    Hi there. A good question, my friend. A capo is used to change the pitch of the guitar, that's done without changing the tuning on the guitar. You put the Capo on whatever fret you want and play your normal open chords and bar chords. The sound will change pitch and be higher. Hop this helps
    @Way Cool JR. Thanks for any input you have provided, I'm glad! I think it was good info and some advice to consider . Thanks, I try to do my best! Happy new year to you too, mate!
    @PedalFreak94 Can you talk about readjusting the neck angle to achieve an ultra low action and improve the playability of a guitar?
    Hi. on a Fender Strat, is the measurement taken from the highest pole or the actual plastic of the pick-up. This is not clear.
    I take that you're talking about Pickup height now.. Well, sorry for that, let me explain The distance to be measured is from then bottom of the string to the top of the pickup magnet : Hope that clears it for you, mate
    Way Cool JR.
    @PedalFreak94 Lots of people may find some of my ways of doing things to be unorthodox. So if you want to save yourself from any kind of scrutiny, just take my input with a grain of salt. You did a fine job with your article and give people a great starting point. If people need to make adjustments to better suit their needs and preferences better, then they can make them as needed. Have a happy new year.
    You don't have to let the neck settle over night and setting the studs to the same height is also incorrect, that is how you adjust your string height on a floyd rose style trem. If you have any questions feel free to ask me any time, I set up guitars for a living, it´s a great job.
    Way Cool JR.

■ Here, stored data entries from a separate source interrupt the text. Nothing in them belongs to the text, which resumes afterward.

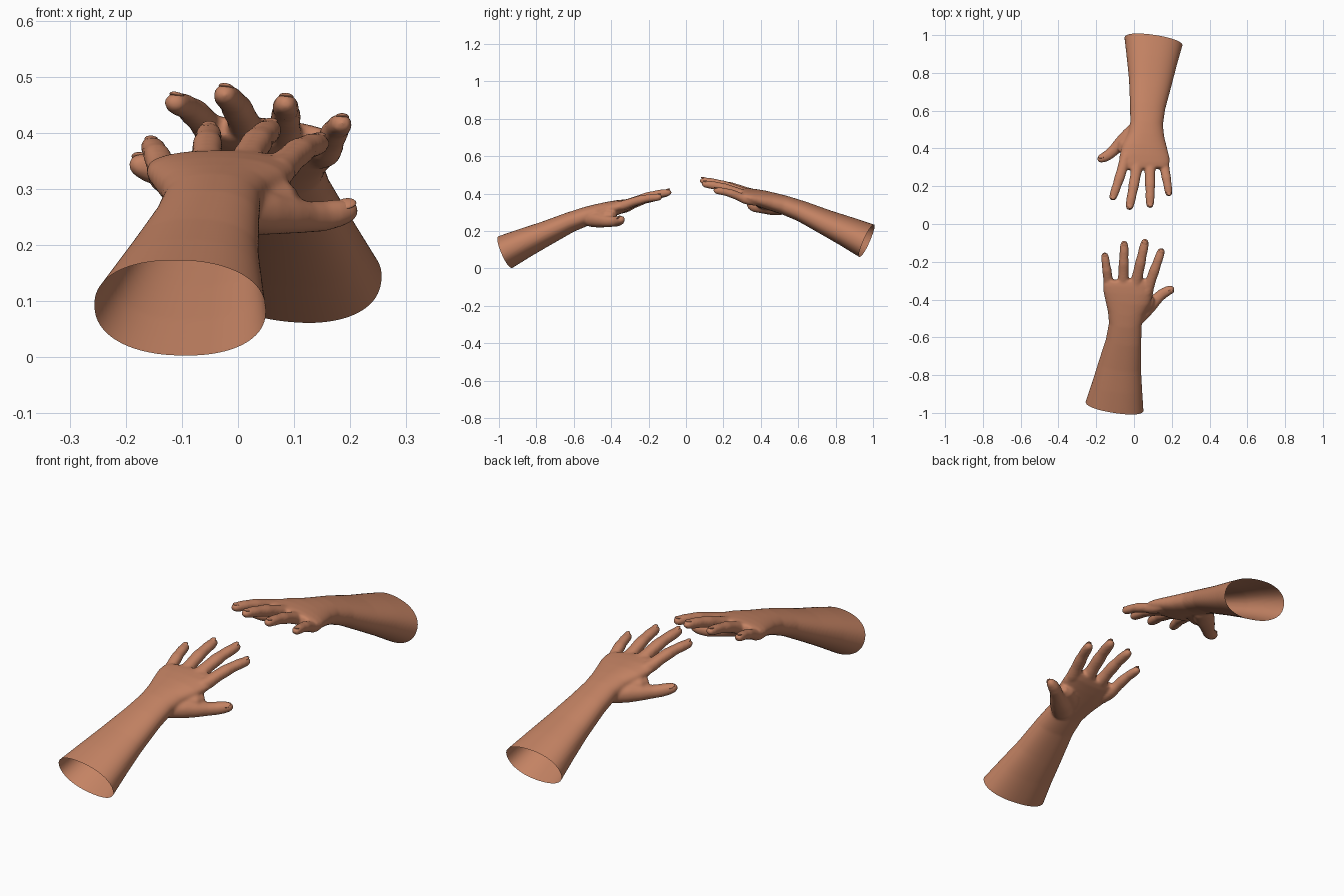
import bpy, bmesh, math
from mathutils import Vector, Matrix

if "Cube" in bpy.data.objects:
    bpy.data.objects.remove(bpy.data.objects["Cube"])

skin = bpy.data.materials.new("skin")
skin.diffuse_color = (0.55, 0.225, 0.125, 1)
skin.use_nodes = True
skin.node_tree.nodes["Principled BSDF"].inputs["Base Color"].default_value = skin.diffuse_color

UP = Vector((0, 0, 1))


def tube(bm, pts, n=28):
    """Closed elliptical loft through (x, y, z, half width, half thickness)."""
    rings = []
    for i, p in enumerate(pts):
        a, b = pts[max(i - 1, 0)], pts[min(i + 1, len(pts) - 1)]
        t = (Vector(b[:3]) - Vector(a[:3])).normalized()
        side = t.cross(UP).normalized()
        up = side.cross(t)
        ring = []
        for k in range(n):
            c, s = math.cos(2 * math.pi * k / n), math.sin(2 * math.pi * k / n)
            c = math.copysign(abs(c) ** 0.9, c)
            s = math.copysign(abs(s) ** 0.9, s)
            ring.append(bm.verts.new(Vector(p[:3]) + side * (c * p[3]) + up * (s * p[4])))
        rings.append(ring)
    for r0, r1 in zip(rings, rings[1:]):
        for k in range(n):
            j = (k + 1) % n
            bm.faces.new((r0[k], r0[j], r1[j], r1[k]))
    bm.faces.new(rings[0][::-1])
    bm.faces.new(rings[-1])


def finger(bm, base, tip, r):
    """Tapered finger with soft knuckles and a slight arch."""
    b, e = Vector(base), Vector(tip)
    prof = [(-.4, .8), (-.15, 1.1), (0, 1.1), (.22, .98), (.42, 1.0), (.58, .87),
            (.72, .88), (.88, .80), (.95, .66), (.985, .42), (1, .15)]
    pts = []
    for t, k in prof:
        p = b.lerp(e, t) + UP * (0.010 * math.sin(math.pi * max(t, 0)))
        pts.append((*p, r * k, r * k * 0.9))
    tube(bm, pts)


# forearm, wrist and palm, running from the elbow end to the knuckles
arm = [(-.116, -1.06, .050, .172, .102), (-.104, -.965, .088, .155, .092),
       (-.090, -.86, .138, .134, .079), (-.076, -.75, .187, .114, .066),
       (-.055, -.62, .247, .094, .054), (-.046, -.53, .280, .087, .050),
       (-.042, -.47, .298, .097, .047), (-.034, -.41, .315, .120, .043),
       (-.030, -.36, .328, .133, .038), (-.030, -.32, .338, .132, .032),
       (-.031, -.295, .345, .118, .024)]
# finger bases, tips and radii: little, ring, middle, index
fingers = [((-.134, -.315, .326), (-.157, -.150, .378), .025),
           ((-.057, -.300, .344), (-.051, -.088, .403), .027),
           ((.013, -.300, .347), (.062, -.078, .408), .028),
           ((.078, -.330, .338), (.150, -.128, .382), .027)]
thumb = [(-.040, -.56, .268, .030, .026), (.000, -.505, .262, .046, .040),
         (.045, -.462, .258, .046, .040), (.088, -.428, .253, .037, .033),
         (.122, -.395, .250, .030, .028), (.150, -.370, .251, .028, .027),
         (.178, -.354, .257, .026, .025), (.200, -.345, .262, .020, .020),
         (.210, -.342, .264, .012, .012), (.214, -.341, .265, .004, .004)]

bm = bmesh.new()
tube(bm, arm, 48)
for f in fingers:
    finger(bm, *f)
tube(bm, thumb)
# web of skin between thumb and palm
tube(bm, [(-.03, -.47, .285, .03, .03), (.03, -.435, .285, .05, .035),
          (.075, -.405, .285, .045, .030), (.098, -.385, .285, .018, .016)])
me = bpy.data.meshes.new("hand_parts")
bm.to_mesh(me)
bm.free()

# fuse the parts into one soft skin
src = bpy.data.objects.new("hand_parts", me)
bpy.context.collection.objects.link(src)
rm = src.modifiers.new("fuse", 'REMESH')
rm.mode = 'VOXEL'
rm.voxel_size = 0.006
sm = src.modifiers.new("soften", 'SMOOTH')
sm.factor = 0.5
sm.iterations = 8
dg = bpy.context.evaluated_depsgraph_get()
hand = bpy.data.meshes.new_from_object(src.evaluated_get(dg))
bpy.data.objects.remove(src)

# cut the elbow end open
axis = Vector((.15, .92, .385)).normalized()
bm = bmesh.new()
bm.from_mesh(hand)
bmesh.ops.bisect_plane(bm, geom=bm.verts[:] + bm.edges[:] + bm.faces[:],
                       plane_co=(-.104, -.965, .088), plane_no=axis, clear_inner=True)


# fingernails, lightly raised
def nail(pos, along, up, w):
    a = Vector(along).normalized()
    s = a.cross(Vector(up)).normalized()
    u = s.cross(a)
    m = Matrix((s, a, u)).transposed().to_4x4()
    m.translation = Vector(pos) + u * (w * 0.95)
    bmesh.ops.create_uvsphere(bm, u_segments=16, v_segments=8, radius=1,
                              matrix=m @ Matrix.Diagonal((w * .72, w * 1.0, w * .25, 1)))


for b, e, r in fingers:
    b, e = Vector(b), Vector(e)
    nail(b.lerp(e, .91), e - b, UP, r * 0.68)
nail((.192, -.349, .260), (.9, .3, .2), (.1, -.6, .75), .019)
bm.to_mesh(hand)
bm.free()

hand.materials.clear()
hand.materials.append(skin)
for p in hand.polygons:
    p.use_smooth = True
    p.material_index = 0

front = bpy.data.objects.new("front_hand", hand)
bpy.context.collection.objects.link(front)


def about(point, rot):
    return Matrix.Translation(point) @ rot @ Matrix.Translation(-Vector(point))


# facing hand: turned half round, raised, slightly rolled and swung
roll = about((-.046, -.52, .278), Matrix.Rotation(-.12, 4, axis))
swing = about((-.10, -.97, 0), Matrix.Rotation(.045, 4, 'Z'))
back = bpy.data.objects.new("back_hand", hand)
back.matrix_world = (Matrix.Rotation(math.pi, 4, 'Z') @ Matrix.Translation((0, 0, .058))
                     @ swing @ roll)
bpy.context.collection.objects.link(back)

    I know you don't need to let it set over night, that's why I said to be super safe. But you do need to let it settle in increments and not just go for it all in one go, especially if it's way out of whack. And I have found that 2 point trems (especially FR's) are far more stable with the base/studs set equally on both sides. I have solved many peoples tuning stability issues with that one simple fix. They are not really designed to be at an angle. When you change the angle of the baseplate/knife edges, the studs grooves that the knife edges ride in are still level/parallel. So you end up with the knife edges riding cockeyed in the grooves of the studs. So when you set the action it's best to do it equally on both sides for the base plate is riding level if you want the most stable and best performance out of a Floyd Rose. The saddles are already radiused and should give you good action across the board. If you need to fine tune it (which most people don't) then it's best to shim the saddles. I'v been setting up FR guitars (guitars in general as a side job) for about 25 years. So I have no need for any questions to be answered. I do appreciate the offer though. Have a happy new years